::: RECORD EXTRACTS :::
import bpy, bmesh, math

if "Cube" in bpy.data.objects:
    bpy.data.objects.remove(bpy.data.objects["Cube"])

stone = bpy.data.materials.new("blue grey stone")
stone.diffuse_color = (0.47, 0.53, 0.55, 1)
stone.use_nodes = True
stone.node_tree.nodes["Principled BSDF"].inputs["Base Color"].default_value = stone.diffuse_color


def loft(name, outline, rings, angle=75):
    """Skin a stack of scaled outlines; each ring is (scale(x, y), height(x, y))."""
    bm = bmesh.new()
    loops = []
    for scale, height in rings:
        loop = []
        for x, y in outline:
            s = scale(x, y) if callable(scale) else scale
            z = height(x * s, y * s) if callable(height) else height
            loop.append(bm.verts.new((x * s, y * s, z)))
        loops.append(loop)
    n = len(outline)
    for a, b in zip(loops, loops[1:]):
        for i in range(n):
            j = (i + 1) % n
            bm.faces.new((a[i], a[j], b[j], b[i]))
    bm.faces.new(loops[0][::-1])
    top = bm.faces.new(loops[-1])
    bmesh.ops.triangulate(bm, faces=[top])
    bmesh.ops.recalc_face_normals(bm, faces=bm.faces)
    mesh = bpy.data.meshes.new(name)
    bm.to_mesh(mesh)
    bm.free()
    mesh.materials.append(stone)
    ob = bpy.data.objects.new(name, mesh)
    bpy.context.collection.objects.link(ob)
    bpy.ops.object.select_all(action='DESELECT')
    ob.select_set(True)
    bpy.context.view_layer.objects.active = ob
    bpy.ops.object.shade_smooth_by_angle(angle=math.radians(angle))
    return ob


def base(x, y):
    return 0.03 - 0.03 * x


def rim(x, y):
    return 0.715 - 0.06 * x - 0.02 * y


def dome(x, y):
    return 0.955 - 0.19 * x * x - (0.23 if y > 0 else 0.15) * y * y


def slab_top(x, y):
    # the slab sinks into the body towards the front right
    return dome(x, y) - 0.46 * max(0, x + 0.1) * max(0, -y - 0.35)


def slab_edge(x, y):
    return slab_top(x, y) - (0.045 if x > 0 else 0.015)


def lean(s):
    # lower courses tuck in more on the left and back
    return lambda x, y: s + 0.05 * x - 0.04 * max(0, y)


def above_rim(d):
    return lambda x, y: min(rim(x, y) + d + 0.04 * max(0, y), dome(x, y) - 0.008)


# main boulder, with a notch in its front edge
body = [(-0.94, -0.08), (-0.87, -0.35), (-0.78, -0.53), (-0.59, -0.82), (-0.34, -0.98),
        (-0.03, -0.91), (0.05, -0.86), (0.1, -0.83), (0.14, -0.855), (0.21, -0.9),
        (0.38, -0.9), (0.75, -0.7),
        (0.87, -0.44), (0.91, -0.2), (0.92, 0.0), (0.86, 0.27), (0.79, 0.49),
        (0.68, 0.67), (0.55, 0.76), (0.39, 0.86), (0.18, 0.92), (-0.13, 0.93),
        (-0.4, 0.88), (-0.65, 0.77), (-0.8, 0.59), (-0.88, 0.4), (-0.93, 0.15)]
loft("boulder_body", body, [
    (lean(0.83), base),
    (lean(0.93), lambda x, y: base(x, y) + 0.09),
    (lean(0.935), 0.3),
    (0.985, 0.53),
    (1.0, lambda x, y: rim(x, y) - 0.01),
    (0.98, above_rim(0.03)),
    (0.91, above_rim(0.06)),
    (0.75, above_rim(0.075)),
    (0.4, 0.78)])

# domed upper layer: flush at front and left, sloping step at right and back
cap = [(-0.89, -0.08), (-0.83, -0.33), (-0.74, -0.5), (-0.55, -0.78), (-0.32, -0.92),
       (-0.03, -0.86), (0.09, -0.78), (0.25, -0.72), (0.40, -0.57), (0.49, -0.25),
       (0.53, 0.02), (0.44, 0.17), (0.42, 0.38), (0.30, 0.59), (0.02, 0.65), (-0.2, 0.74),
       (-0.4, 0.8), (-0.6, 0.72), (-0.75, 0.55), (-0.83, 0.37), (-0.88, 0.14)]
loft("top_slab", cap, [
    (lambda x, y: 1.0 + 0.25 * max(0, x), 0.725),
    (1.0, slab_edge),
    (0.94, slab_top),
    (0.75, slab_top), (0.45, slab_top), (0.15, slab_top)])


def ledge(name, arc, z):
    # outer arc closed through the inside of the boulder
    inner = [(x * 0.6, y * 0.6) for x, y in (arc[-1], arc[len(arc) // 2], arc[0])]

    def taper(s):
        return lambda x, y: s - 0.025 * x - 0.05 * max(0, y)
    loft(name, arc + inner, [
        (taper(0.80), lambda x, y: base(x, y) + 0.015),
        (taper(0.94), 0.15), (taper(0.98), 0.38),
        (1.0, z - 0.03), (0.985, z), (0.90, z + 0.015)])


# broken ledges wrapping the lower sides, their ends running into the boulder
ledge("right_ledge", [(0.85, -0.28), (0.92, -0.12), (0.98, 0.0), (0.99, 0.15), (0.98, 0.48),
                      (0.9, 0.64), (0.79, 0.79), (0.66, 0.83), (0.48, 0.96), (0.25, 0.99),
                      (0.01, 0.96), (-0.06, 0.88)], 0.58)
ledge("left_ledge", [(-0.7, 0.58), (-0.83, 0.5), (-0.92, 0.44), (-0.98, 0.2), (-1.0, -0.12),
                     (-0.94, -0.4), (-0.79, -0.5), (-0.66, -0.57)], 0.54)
:::
**WHAT IS EXPECTED**
If a line above includes the string "loops", pick it out.

**TASK ANSWER**
    loops = []
        loops.append(loop)
    for a, b in zip(loops, loops[1:]):
    bm.faces.new(loops[0][::-1])
    top = bm.faces.new(loops[-1])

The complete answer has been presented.